kneeling "for the benefit of Lodge-prayer," and professing that he puts
his trust in God. It is true that there are Lodges in France and
Belgium, and perhaps
Italy, which do not deny initiation to one professing himself an
Atheist; but these
are condemned with almost entire unanimity everywhere else in the
is not responsible for private vagaries of unbelief in France. If its
were what the Pope alleges them to be, there would not be thousands of
Episcopalians, Presbyterians, and of other denominations, members of
in all the English-speaking countries, and very many of them members of
Bodies of the Ancient and Accepted Scottish Rite.
next proceeds to speak of the subjects of marriage, education and civil
and it is herein that the full scope and intent of the Letter appear.
he says, have this system: "Marriage, they say, belongs to the class of
it can lawfully be rescinded at the will of the contracting parties;
and power as
regards the marriage-tie is in the hands of the civil rulers. In
they consider that no religious instruction should be given according
to any fixed
and determined purpose: it is to be open to each, when grown up, to
religion he may prefer."
he says: "Free-Masons, moreover, clearly assent to these very
not only do they assent, but they are, and have long been, anxious to
them into habit and usage."
this, for it is the only thing that he offers in justification of the
he says: "Already in many regions, and those, too, belonging to the
faith, it is decided that no marriages shall be deemed lawful except
by the civil rite: in some places divorces are allowed by law; in other
are being made that they should be so allowed as soon as possible.
Thus, what they
are hastening to is, that the nature of marriage may be converted into
and temporary unions, which passion may form, and passion again
XIII. does not know, and has not a shred of evidence to convince him,
takes into consideration, in any way, the question of the mode of
is a matter wholly foreign to Free-Masonry, and about which as an Order
it has never
sought to ascertain the collective opinion of its members. Each has his
whatever it may be; and no other Mason has anything to do with that
has been declared by legislation in many countries to be a civil
contract; but it
is certainly not known among Masons that Free-Masonry, as an Order, or
by any sort
of concert among any considerable number of its members, has borne any
part in procuring
such legislation anywhere. We doubt if any Mason in England or the

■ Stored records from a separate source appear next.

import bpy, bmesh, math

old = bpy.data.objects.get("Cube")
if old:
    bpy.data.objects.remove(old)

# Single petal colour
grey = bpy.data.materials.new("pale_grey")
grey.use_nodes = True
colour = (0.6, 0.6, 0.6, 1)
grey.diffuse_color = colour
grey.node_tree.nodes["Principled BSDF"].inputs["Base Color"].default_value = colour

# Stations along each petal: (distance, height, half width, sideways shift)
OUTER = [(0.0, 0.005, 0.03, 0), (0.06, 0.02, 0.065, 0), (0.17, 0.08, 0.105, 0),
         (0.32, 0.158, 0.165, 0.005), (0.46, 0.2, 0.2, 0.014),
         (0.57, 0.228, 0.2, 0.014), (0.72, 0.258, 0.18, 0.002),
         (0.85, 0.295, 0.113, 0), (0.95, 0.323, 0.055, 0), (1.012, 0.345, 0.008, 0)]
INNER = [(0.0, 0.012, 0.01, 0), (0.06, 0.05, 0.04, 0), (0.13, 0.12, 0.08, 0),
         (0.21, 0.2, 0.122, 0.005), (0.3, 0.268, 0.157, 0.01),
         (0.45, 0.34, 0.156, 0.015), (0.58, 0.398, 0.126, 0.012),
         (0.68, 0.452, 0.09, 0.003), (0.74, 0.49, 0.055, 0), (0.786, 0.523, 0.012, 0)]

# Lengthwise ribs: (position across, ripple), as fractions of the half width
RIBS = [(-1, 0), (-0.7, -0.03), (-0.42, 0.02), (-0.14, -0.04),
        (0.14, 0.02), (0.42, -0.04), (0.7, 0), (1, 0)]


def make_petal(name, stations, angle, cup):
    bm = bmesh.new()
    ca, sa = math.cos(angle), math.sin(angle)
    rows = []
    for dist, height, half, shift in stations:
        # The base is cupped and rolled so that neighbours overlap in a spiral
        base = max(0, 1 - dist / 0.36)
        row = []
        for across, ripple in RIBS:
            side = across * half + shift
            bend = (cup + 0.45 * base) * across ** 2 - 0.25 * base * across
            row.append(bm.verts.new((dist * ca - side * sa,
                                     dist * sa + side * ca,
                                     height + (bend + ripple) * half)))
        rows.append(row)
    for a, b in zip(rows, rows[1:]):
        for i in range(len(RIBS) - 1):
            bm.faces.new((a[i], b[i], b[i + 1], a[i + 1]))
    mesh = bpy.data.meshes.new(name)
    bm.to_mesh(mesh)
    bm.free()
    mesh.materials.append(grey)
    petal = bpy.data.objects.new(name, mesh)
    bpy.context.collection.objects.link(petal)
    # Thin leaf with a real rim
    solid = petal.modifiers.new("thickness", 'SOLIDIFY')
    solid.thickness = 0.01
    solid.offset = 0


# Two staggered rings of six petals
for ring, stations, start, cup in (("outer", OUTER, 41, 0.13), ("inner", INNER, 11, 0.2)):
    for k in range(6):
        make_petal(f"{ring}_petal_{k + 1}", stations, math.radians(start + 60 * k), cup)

ever heard the subject mentioned in a Lodge. Nothing could more
Unfortunately, the remaining
part of this issue
An Encyclopeadia of Freemasonry
and its Kindred Sciences

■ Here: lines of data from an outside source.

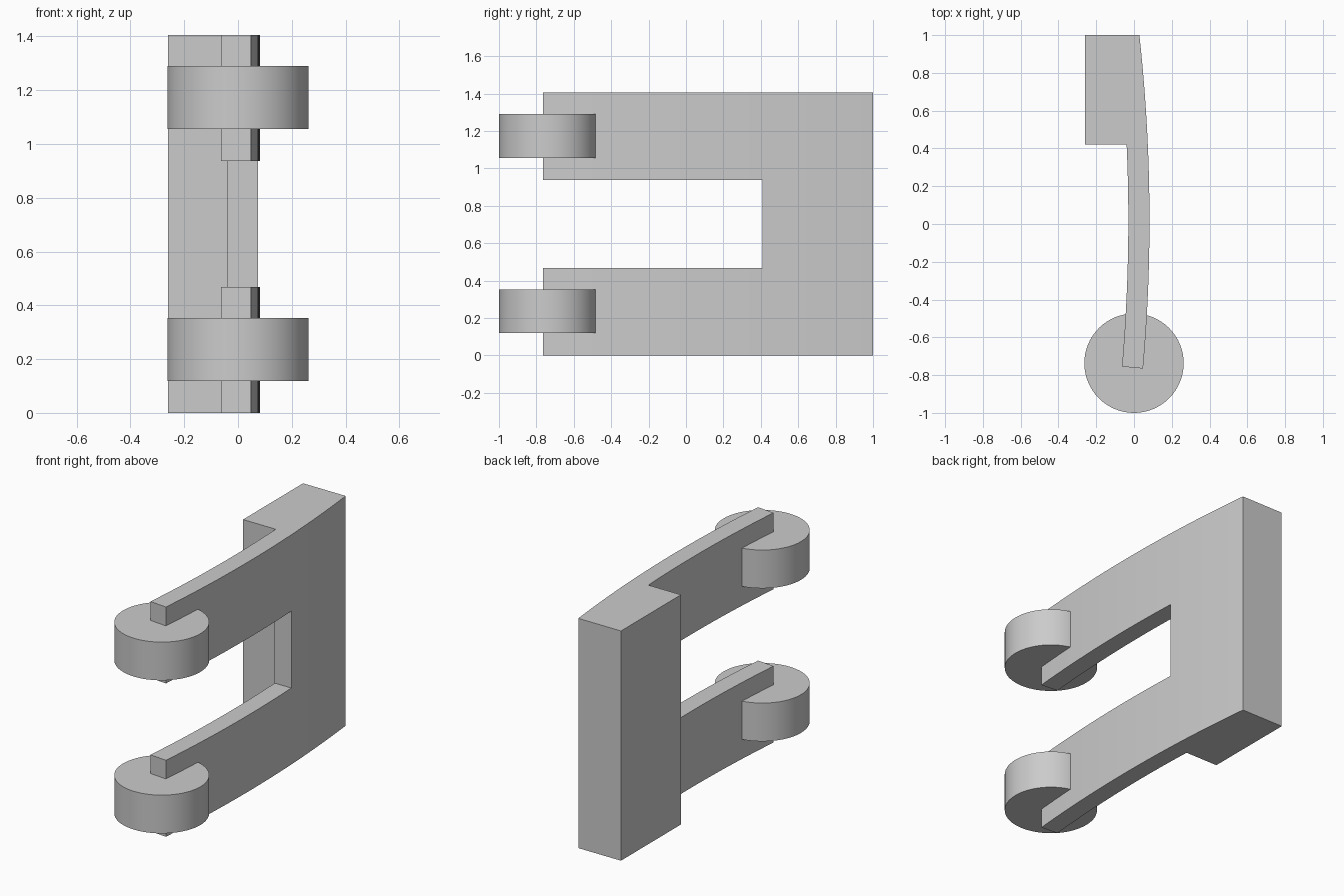
import bpy, bmesh, math

if "Cube" in bpy.data.objects:
    bpy.data.objects.remove(bpy.data.objects["Cube"], do_unlink=True)

HEIGHT = 1.405
CENTRE_X, CENTRE_Y = -8.918, 0.02      # centre of the bracket's gentle curve
R_OUTER, R_INNER = 9.0, 8.888

grey = bpy.data.materials.new("plain grey")
grey.use_nodes = True
colour = (0.6, 0.6, 0.6, 1.0)
grey.diffuse_color = colour
grey.node_tree.nodes["Principled BSDF"].inputs["Base Color"].default_value = colour


def smooth(obj):
    bpy.ops.object.select_all(action="DESELECT")
    obj.select_set(True)
    bpy.context.view_layer.objects.active = obj
    bpy.ops.object.shade_smooth_by_angle(angle=math.radians(30))


def arc(radius, y_start, y_end, steps=20):
    """Points along the curve between two y positions."""
    a0 = math.asin((y_start - CENTRE_Y) / radius)
    a1 = math.asin((y_end - CENTRE_Y) / radius)
    return [(CENTRE_X + radius * math.cos(a0 + (a1 - a0) * i / steps),
             CENTRE_Y + radius * math.sin(a0 + (a1 - a0) * i / steps))
            for i in range(steps + 1)]


def extrude_profile(name, points, height):
    bm = bmesh.new()
    face = bm.faces.new([bm.verts.new((x, y, 0)) for x, y in points])
    top = bmesh.ops.extrude_face_region(bm, geom=[face])["geom"]
    bmesh.ops.translate(bm, vec=(0, 0, height),
                        verts=[v for v in top if isinstance(v, bmesh.types.BMVert)])
    bmesh.ops.recalc_face_normals(bm, faces=bm.faces)
    mesh = bpy.data.meshes.new(name)
    bm.to_mesh(mesh)
    bm.free()
    obj = bpy.data.objects.new(name, mesh)
    bpy.context.collection.objects.link(obj)
    mesh.materials.append(grey)
    return obj


# Curved bracket with a thick block at the back
profile = (arc(R_OUTER, -0.765, 1.0)
           + [(-0.26, 1.0), (-0.26, 0.42)]
           + arc(R_INNER, 0.42, -0.755))
bracket = extrude_profile("forked_bracket", profile, HEIGHT)

# Slot that splits the bracket into two arms
bpy.ops.mesh.primitive_cube_add(size=1, location=(0, -0.395, HEIGHT / 2))
cutter = bpy.context.object
cutter.name = "slot_cutter"
cutter.scale = (0.6, 1.61, 0.47)
cutter.hide_render = True
slot = bracket.modifiers.new("slot", "BOOLEAN")
slot.operation = "DIFFERENCE"
slot.solver = "EXACT"
slot.object = cutter
bpy.ops.object.select_all(action="DESELECT")
bracket.select_set(True)
bpy.context.view_layer.objects.active = bracket
bpy.ops.object.modifier_apply(modifier=slot.name)
bpy.data.objects.remove(cutter, do_unlink=True)
smooth(bracket)

# Round discs around the arm tips
for name, z in (("lower_disc", 0.2365), ("upper_disc", HEIGHT - 0.2325)):
    bpy.ops.mesh.primitive_cylinder_add(vertices=64, radius=0.263, depth=0.234,
                                        location=(0, -0.737, z))
    disc = bpy.context.object
    disc.name = name
    disc.data.materials.append(grey)
    smooth(disc)
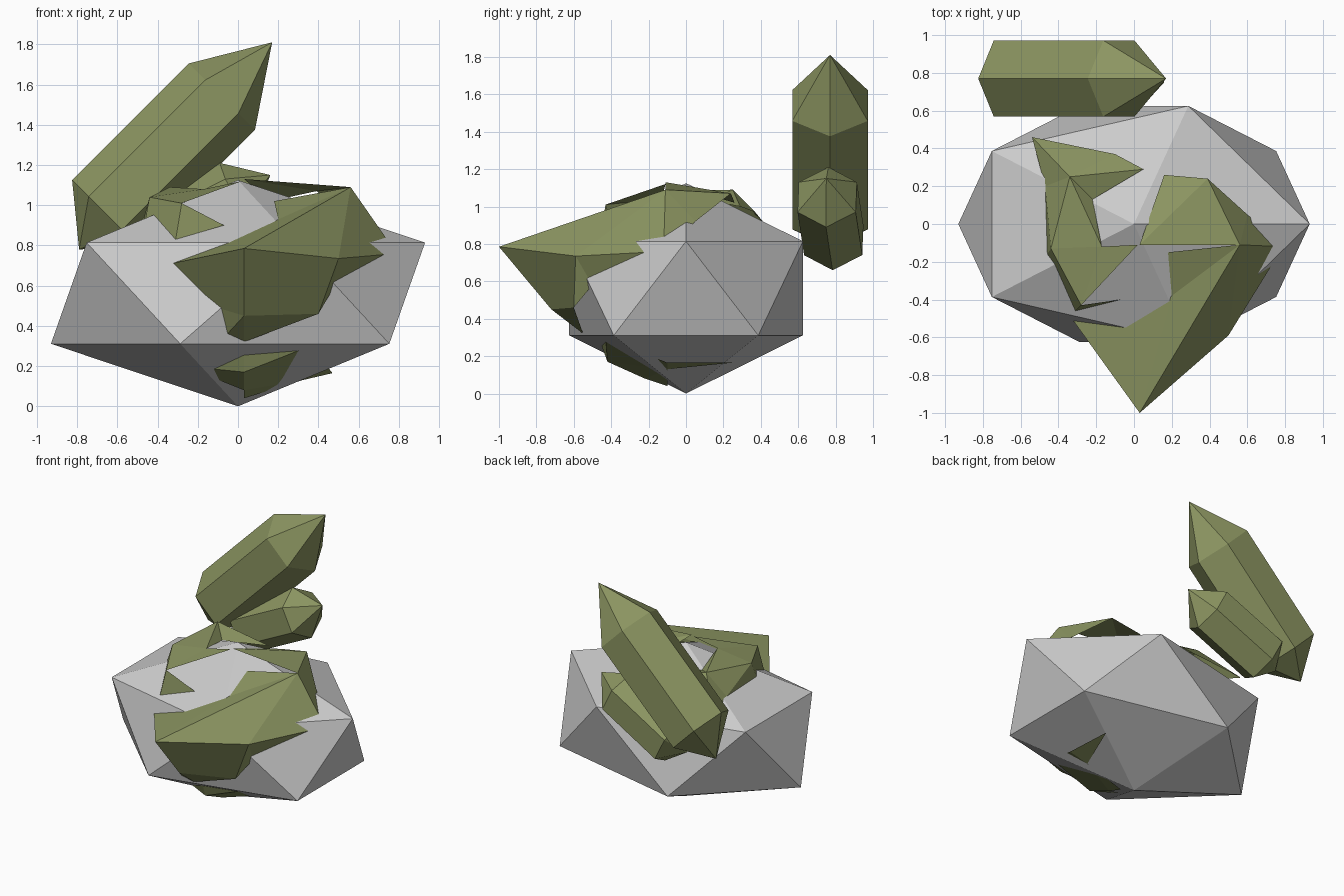
import bpy, bmesh, math
from mathutils import Vector

green = bpy.data.materials.new("moss_green")
green.diffuse_color = (0.26, 0.30, 0.12, 1)


def build(name, verts, faces, mat=green):
    bm = bmesh.new()
    vs = [bm.verts.new(v) for v in verts]
    for f in faces:
        bm.faces.new([vs[i] for i in f])
    bmesh.ops.recalc_face_normals(bm, faces=bm.faces[:])
    me = bpy.data.meshes.new(name)
    bm.to_mesh(me)
    bm.free()
    me.materials.append(mat)
    ob = bpy.data.objects.new(name, me)
    bpy.context.collection.objects.link(ob)
    return ob


def crystal(name, apex, base, shoulder, tip, r):
    # six-sided prism, pointed at both ends, one edge on top
    base, shoulder = Vector(base), Vector(shoulder)
    axis = (shoulder - base).normalized()
    side = Vector((0, 0, 1)).cross(axis).normalized()
    up = axis.cross(side)
    ring = [r * (math.cos(i * math.pi / 3) * up + math.sin(i * math.pi / 3) * side)
            for i in range(6)]
    verts = [base + p for p in ring] + [shoulder + p for p in ring] + [apex, tip]
    faces = []
    for i in range(6):
        j = (i + 1) % 6
        faces += [(i, j, j + 6, i + 6), (j, i, 12), (i + 6, j + 6, 13)]
    build(name, verts, faces)


# Rock: a squashed icosahedron
bpy.ops.mesh.primitive_ico_sphere_add(subdivisions=1, radius=1, location=(0, 0, 0.5625))
rock = bpy.context.object
rock.name = "rock"
rock.scale = (1.04, 0.735, 0.5625)

# Two crystals behind the rock
crystal("large_crystal", (-0.79, 0.78, 0.78), (-0.66, 0.77, 0.96),
        (-0.08, 0.77, 1.54), (0.17, 0.77, 1.81), 0.233)
crystal("small_crystal", (-0.56, 0.79, 0.77), (-0.46, 0.79, 0.82),
        (-0.01, 0.755, 1.05), (0.16, 0.75, 1.15), 0.18)

# Front growth: a faceted shell bulging out to the front right
build("front_growth",
      [(0.03, -1, 0.785), (0.56, -0.11, 1.09), (0.50, -0.59, 0.735), (0.79, -0.12, 0.76),
       (0.03, -0.11, 1.13), (-0.33, -0.50, 0.71), (0.39, 0.24, 1.07), (0.2, -0.38, 0.93),
       (0.03, -0.72, 0.45), (0.40, -0.60, 0.46), (-0.09, -0.52, 0.32), (0.03, -0.55, 0.32),
       (0.60, 0.05, 0.92), (0.18, -0.15, 1.02), (0.16, 0.26, 1.02), (0.47, -0.5, 0.58),
       (-0.2, -0.52, 0.52)],
      [(0, 2, 1), (0, 1, 7), (0, 7, 5), (1, 2, 3), (1, 13, 7), (1, 6, 4), (1, 12, 6),
       (1, 3, 12), (4, 6, 14), (0, 8, 9, 2), (2, 9, 15), (2, 15, 3), (8, 11, 9),
       (0, 5, 16, 8), (8, 16, 10), (8, 10, 11)])

# Top growth: a thin shell on the upper left of the rock
build("top_growth",
      [(-0.34, 0.25, 1.09), (-0.44, -0.13, 1.04), (-0.28, -0.43, 1.01), (-0.31, -0.46, 0.83),
       (-0.07, -0.40, 0.90), (0.02, -0.11, 1.12), (-0.22, 0.13, 1.03), (0.05, 0.29, 1.0),
       (-0.54, 0.46, 0.86), (-0.47, 0.20, 0.93), (-0.17, -0.12, 1.08), (-0.46, -0.16, 0.93),
       (-0.1, 0.37, 0.97)],
      [(0, 1, 10), (0, 10, 6), (1, 2, 10), (2, 5, 10), (2, 3, 4), (1, 11, 3, 2),
       (0, 9, 1), (1, 9, 11), (0, 8, 9), (0, 12, 8), (0, 7, 12), (0, 6, 7)])

# Under growth: a shell under the front edge of the rock
build("under_growth",
      [(-0.27, -0.30, 0.20), (-0.22, -0.36, 0.26), (0.03, -0.46, 0.28), (0.36, -0.43, 0.30),
       (0.47, -0.10, 0.165), (0.45, 0.25, 0.165), (0.32, -0.10, 0.13), (0.03, -0.22, 0.08),
       (0.03, -0.42, 0.17), (0.03, -0.10, 0.04)],
      [(0, 1, 2, 8), (0, 8, 7), (2, 3, 8), (3, 4, 6, 8), (8, 6, 7), (4, 5, 6), (6, 9, 7)])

Mac14 / auth. Mackey Albert G. - New York : The Masonic History
Company, 1914. - Vol. 1+2 : 1 : p. 947. - 63.2 MB - Two Volumes in One
Bull - Ecclesiam

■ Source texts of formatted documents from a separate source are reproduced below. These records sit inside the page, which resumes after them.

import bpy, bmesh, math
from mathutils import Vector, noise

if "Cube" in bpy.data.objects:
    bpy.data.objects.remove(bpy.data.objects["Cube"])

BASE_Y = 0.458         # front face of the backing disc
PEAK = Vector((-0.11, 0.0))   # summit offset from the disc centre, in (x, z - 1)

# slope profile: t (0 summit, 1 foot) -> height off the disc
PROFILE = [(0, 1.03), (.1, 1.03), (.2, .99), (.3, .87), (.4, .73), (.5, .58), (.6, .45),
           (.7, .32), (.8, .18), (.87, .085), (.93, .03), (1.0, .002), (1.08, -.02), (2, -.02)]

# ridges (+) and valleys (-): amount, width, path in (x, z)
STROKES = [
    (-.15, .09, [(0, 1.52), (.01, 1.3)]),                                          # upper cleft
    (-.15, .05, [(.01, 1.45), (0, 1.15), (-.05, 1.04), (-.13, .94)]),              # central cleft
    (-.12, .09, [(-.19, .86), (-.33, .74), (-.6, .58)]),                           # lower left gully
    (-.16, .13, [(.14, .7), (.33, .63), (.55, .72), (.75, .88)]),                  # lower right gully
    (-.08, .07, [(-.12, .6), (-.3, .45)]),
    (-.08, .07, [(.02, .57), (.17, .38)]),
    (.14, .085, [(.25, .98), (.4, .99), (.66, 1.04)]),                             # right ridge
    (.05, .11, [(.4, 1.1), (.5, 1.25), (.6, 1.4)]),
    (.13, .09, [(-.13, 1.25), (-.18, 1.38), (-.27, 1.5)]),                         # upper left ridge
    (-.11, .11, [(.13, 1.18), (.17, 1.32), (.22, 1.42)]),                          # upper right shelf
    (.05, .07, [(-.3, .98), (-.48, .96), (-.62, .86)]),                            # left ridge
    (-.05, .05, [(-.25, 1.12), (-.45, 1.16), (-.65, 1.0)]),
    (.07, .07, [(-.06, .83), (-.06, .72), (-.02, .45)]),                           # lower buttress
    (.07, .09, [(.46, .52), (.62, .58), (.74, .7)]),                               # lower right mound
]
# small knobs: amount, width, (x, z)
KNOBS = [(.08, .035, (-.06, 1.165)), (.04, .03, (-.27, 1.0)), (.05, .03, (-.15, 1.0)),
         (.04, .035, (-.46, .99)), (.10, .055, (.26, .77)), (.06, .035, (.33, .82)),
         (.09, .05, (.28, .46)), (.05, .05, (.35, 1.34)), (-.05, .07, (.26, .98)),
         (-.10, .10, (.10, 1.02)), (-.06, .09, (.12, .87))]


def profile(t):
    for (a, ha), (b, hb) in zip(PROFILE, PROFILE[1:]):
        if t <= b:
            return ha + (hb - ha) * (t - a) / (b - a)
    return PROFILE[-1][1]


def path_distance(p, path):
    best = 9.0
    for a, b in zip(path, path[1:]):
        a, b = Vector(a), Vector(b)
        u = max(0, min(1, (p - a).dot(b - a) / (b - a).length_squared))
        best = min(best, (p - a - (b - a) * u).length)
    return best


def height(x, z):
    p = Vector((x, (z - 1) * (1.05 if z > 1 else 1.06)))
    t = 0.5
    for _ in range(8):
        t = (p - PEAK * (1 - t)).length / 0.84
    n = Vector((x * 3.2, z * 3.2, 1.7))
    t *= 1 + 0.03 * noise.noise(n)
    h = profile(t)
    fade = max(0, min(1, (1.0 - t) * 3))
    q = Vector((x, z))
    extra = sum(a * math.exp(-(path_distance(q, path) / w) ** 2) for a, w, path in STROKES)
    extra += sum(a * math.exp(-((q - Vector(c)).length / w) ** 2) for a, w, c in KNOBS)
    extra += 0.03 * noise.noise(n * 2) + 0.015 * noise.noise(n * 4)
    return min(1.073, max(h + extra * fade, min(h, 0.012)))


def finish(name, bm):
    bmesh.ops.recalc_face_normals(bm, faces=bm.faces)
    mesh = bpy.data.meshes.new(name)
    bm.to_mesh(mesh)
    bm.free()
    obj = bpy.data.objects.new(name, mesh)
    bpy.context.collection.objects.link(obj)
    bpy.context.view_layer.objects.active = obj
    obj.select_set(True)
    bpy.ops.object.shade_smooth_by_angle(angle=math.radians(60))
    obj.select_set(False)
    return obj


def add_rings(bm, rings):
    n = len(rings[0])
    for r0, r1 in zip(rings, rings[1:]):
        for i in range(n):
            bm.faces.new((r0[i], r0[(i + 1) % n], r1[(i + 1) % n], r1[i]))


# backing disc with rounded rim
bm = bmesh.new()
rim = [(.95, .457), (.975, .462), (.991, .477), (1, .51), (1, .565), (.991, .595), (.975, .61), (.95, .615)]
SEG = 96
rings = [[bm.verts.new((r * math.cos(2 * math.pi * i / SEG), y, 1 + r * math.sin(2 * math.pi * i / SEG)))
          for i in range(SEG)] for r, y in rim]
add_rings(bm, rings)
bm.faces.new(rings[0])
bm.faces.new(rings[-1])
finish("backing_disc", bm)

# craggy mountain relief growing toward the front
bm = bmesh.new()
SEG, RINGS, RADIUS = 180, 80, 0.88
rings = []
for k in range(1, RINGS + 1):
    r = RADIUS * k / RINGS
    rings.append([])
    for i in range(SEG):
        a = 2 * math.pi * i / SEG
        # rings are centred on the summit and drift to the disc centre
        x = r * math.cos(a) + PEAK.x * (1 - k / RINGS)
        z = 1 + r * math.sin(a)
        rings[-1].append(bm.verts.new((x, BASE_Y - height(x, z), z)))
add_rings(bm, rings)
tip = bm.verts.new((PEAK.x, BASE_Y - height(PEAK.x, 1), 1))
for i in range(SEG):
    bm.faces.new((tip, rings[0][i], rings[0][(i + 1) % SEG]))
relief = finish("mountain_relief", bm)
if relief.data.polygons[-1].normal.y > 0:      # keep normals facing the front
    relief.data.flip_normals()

Pop21 / auth. Pope Pius VII. - Vatican City : Holy See, 1821. - Vol. 1
: 1 : p. 6. - 0.3 MB.
Bull - Humanum Genus
Pop84 / auth. Pope Leo XIII. - Vatican City : Holy See, 1884. - Vol. 1
: 1 : p. 24. - 0.5 MB.
Bull - In Eminenti
Pop38 / auth. Pope Clement XII. - Vatican City : Holy See, 1738. - Vol.
1 : 1 : p. 4. - 0.2 MB.
Bull - Mirari Vos
Pop32 / auth. Pope Gregory XVI. - Vatican City : Holy See, 1832. - Vol.
1 : 1 : p. 11. - 0.2 MB.
Bull - Providas Romanorum
Pop51 / auth. Pope Benedict XIV. - Vatican City : Holy See, 1751. -
Vol. 1 : 1 : p. 6. - 0.3 MB.
Bull - Quanta Cura
Pop64 / auth. Pope Pius IX. - Vatican City : Holy See, 1864. - Vol. 1 :
1 : p. 10. - 0.2 MB.
Bull - Qui Pluribus
Pop46 / auth. Pope
Pius IX. - Vatican City : Holy See, 1846. - Vol. 1 : 1 : p. 14. - 0.3
Bull - Quo Graviora
Pop26 / auth. Pope Leo XII. - Vatican City : Holy See, 1826. - Vol. 1 :
1 : p. 22. - 0.2 MB.
Bull - Traditi Humiliati
Pop29 / auth. Pope Pius VIII. - Vatican City : Holy See, 1829. - Vol. 1
: 1 : p. 7. - 0.2 MB.
Humanum Genus Reply
Pik84 / auth. Pike Albert. - [s.l.] : AASR, 1884. - Vol. 1 : 1 : p. 40.
- 37.1 MB.